• _Aim of the task_
Your task is to write out the entire listing exactly, omitting its pictures.

• _Provided data_
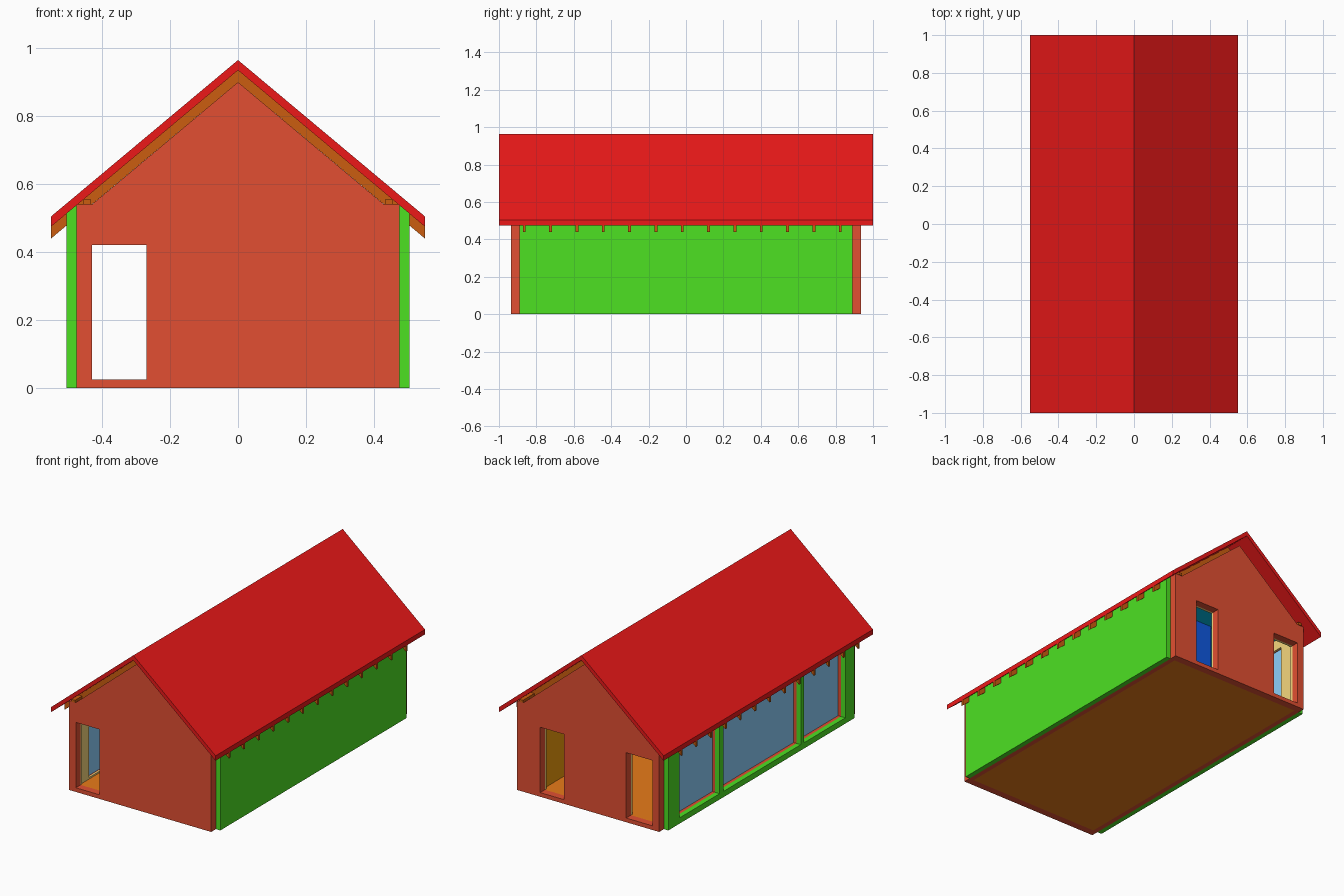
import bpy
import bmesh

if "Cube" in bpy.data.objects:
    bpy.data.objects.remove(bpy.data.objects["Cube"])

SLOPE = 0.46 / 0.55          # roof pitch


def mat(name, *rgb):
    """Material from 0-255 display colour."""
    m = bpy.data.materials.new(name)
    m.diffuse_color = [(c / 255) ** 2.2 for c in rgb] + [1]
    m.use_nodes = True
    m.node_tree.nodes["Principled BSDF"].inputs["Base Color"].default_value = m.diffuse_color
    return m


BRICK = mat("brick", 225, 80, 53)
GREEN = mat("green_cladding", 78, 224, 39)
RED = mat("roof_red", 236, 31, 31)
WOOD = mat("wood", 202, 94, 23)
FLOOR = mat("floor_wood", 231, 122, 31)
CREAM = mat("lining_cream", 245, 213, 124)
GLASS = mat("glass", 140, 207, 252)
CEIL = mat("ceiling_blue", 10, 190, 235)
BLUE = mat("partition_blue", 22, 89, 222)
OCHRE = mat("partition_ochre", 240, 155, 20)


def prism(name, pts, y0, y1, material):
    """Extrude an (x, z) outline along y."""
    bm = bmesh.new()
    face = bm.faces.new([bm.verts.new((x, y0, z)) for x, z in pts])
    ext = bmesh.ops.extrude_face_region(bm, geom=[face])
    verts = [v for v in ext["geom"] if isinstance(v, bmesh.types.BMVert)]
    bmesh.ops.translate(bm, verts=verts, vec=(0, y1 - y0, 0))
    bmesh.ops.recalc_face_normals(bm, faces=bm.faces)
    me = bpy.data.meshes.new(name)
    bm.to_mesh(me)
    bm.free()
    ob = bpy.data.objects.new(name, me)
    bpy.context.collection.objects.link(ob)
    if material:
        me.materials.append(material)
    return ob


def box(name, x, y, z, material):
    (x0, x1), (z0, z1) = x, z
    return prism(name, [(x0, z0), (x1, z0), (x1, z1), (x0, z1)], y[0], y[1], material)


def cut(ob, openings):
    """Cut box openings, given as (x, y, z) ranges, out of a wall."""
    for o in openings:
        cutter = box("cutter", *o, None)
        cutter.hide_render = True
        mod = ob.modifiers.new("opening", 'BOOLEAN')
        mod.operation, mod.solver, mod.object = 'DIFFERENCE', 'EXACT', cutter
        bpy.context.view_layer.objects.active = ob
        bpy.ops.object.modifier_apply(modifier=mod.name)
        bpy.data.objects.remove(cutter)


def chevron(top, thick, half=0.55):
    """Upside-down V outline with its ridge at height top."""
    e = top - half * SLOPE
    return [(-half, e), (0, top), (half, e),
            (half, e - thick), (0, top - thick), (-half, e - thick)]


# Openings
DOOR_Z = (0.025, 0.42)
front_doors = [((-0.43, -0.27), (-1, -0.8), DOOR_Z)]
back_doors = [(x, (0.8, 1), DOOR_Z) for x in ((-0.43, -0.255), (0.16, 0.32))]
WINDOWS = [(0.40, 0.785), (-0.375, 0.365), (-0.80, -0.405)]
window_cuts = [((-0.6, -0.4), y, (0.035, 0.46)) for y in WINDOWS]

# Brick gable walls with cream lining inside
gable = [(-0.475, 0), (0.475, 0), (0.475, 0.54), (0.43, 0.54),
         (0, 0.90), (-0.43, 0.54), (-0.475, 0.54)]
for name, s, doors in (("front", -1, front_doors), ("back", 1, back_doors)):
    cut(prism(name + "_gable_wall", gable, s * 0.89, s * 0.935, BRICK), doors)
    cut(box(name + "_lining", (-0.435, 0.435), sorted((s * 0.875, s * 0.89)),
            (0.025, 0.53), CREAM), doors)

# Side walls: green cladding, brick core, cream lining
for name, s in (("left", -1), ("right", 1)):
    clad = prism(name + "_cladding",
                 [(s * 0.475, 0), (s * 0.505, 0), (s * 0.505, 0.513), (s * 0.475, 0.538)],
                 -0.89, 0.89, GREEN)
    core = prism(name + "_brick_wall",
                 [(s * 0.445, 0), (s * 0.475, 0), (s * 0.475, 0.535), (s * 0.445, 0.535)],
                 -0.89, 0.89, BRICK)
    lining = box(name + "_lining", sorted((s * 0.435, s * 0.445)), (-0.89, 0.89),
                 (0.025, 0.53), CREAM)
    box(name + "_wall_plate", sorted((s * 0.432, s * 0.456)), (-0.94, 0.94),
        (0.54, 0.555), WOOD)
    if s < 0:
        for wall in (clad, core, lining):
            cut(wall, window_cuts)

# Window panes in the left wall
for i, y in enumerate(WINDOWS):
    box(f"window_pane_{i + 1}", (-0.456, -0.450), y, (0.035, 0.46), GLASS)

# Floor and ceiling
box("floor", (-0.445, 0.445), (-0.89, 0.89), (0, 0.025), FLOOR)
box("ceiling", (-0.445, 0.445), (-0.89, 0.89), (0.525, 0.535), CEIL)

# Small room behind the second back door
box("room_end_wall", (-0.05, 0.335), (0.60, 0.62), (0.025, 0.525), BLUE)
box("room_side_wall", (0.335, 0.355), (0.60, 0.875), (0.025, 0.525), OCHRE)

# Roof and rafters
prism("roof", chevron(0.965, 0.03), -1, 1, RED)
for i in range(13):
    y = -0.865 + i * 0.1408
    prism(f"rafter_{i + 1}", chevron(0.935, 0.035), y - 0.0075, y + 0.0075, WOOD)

• _Solution_
import bpy
import bmesh

if "Cube" in bpy.data.objects:
    bpy.data.objects.remove(bpy.data.objects["Cube"])

SLOPE = 0.46 / 0.55          # roof pitch


def mat(name, *rgb):
    """Material from 0-255 display colour."""
    m = bpy.data.materials.new(name)
    m.diffuse_color = [(c / 255) ** 2.2 for c in rgb] + [1]
    m.use_nodes = True
    m.node_tree.nodes["Principled BSDF"].inputs["Base Color"].default_value = m.diffuse_color
    return m


BRICK = mat("brick", 225, 80, 53)
GREEN = mat("green_cladding", 78, 224, 39)
RED = mat("roof_red", 236, 31, 31)
WOOD = mat("wood", 202, 94, 23)
FLOOR = mat("floor_wood", 231, 122, 31)
CREAM = mat("lining_cream", 245, 213, 124)
GLASS = mat("glass", 140, 207, 252)
CEIL = mat("ceiling_blue", 10, 190, 235)
BLUE = mat("partition_blue", 22, 89, 222)
OCHRE = mat("partition_ochre", 240, 155, 20)


def prism(name, pts, y0, y1, material):
    """Extrude an (x, z) outline along y."""
    bm = bmesh.new()
    face = bm.faces.new([bm.verts.new((x, y0, z)) for x, z in pts])
    ext = bmesh.ops.extrude_face_region(bm, geom=[face])
    verts = [v for v in ext["geom"] if isinstance(v, bmesh.types.BMVert)]
    bmesh.ops.translate(bm, verts=verts, vec=(0, y1 - y0, 0))
    bmesh.ops.recalc_face_normals(bm, faces=bm.faces)
    me = bpy.data.meshes.new(name)
    bm.to_mesh(me)
    bm.free()
    ob = bpy.data.objects.new(name, me)
    bpy.context.collection.objects.link(ob)
    if material:
        me.materials.append(material)
    return ob


def box(name, x, y, z, material):
    (x0, x1), (z0, z1) = x, z
    return prism(name, [(x0, z0), (x1, z0), (x1, z1), (x0, z1)], y[0], y[1], material)


def cut(ob, openings):
    """Cut box openings, given as (x, y, z) ranges, out of a wall."""
    for o in openings:
        cutter = box("cutter", *o, None)
        cutter.hide_render = True
        mod = ob.modifiers.new("opening", 'BOOLEAN')
        mod.operation, mod.solver, mod.object = 'DIFFERENCE', 'EXACT', cutter
        bpy.context.view_layer.objects.active = ob
        bpy.ops.object.modifier_apply(modifier=mod.name)
        bpy.data.objects.remove(cutter)


def chevron(top, thick, half=0.55):
    """Upside-down V outline with its ridge at height top."""
    e = top - half * SLOPE
    return [(-half, e), (0, top), (half, e),
            (half, e - thick), (0, top - thick), (-half, e - thick)]


# Openings
DOOR_Z = (0.025, 0.42)
front_doors = [((-0.43, -0.27), (-1, -0.8), DOOR_Z)]
back_doors = [(x, (0.8, 1), DOOR_Z) for x in ((-0.43, -0.255), (0.16, 0.32))]
WINDOWS = [(0.40, 0.785), (-0.375, 0.365), (-0.80, -0.405)]
window_cuts = [((-0.6, -0.4), y, (0.035, 0.46)) for y in WINDOWS]

# Brick gable walls with cream lining inside
gable = [(-0.475, 0), (0.475, 0), (0.475, 0.54), (0.43, 0.54),
         (0, 0.90), (-0.43, 0.54), (-0.475, 0.54)]
for name, s, doors in (("front", -1, front_doors), ("back", 1, back_doors)):
    cut(prism(name + "_gable_wall", gable, s * 0.89, s * 0.935, BRICK), doors)
    cut(box(name + "_lining", (-0.435, 0.435), sorted((s * 0.875, s * 0.89)),
            (0.025, 0.53), CREAM), doors)

# Side walls: green cladding, brick core, cream lining
for name, s in (("left", -1), ("right", 1)):
    clad = prism(name + "_cladding",
                 [(s * 0.475, 0), (s * 0.505, 0), (s * 0.505, 0.513), (s * 0.475, 0.538)],
                 -0.89, 0.89, GREEN)
    core = prism(name + "_brick_wall",
                 [(s * 0.445, 0), (s * 0.475, 0), (s * 0.475, 0.535), (s * 0.445, 0.535)],
                 -0.89, 0.89, BRICK)
    lining = box(name + "_lining", sorted((s * 0.435, s * 0.445)), (-0.89, 0.89),
                 (0.025, 0.53), CREAM)
    box(name + "_wall_plate", sorted((s * 0.432, s * 0.456)), (-0.94, 0.94),
        (0.54, 0.555), WOOD)
    if s < 0:
        for wall in (clad, core, lining):
            cut(wall, window_cuts)

# Window panes in the left wall
for i, y in enumerate(WINDOWS):
    box(f"window_pane_{i + 1}", (-0.456, -0.450), y, (0.035, 0.46), GLASS)

# Floor and ceiling
box("floor", (-0.445, 0.445), (-0.89, 0.89), (0, 0.025), FLOOR)
box("ceiling", (-0.445, 0.445), (-0.89, 0.89), (0.525, 0.535), CEIL)

# Small room behind the second back door
box("room_end_wall", (-0.05, 0.335), (0.60, 0.62), (0.025, 0.525), BLUE)
box("room_side_wall", (0.335, 0.355), (0.60, 0.875), (0.025, 0.525), OCHRE)

# Roof and rafters
prism("roof", chevron(0.965, 0.03), -1, 1, RED)
for i in range(13):
    y = -0.865 + i * 0.1408
    prism(f"rafter_{i + 1}", chevron(0.935, 0.035), y - 0.0075, y + 0.0075, WOOD)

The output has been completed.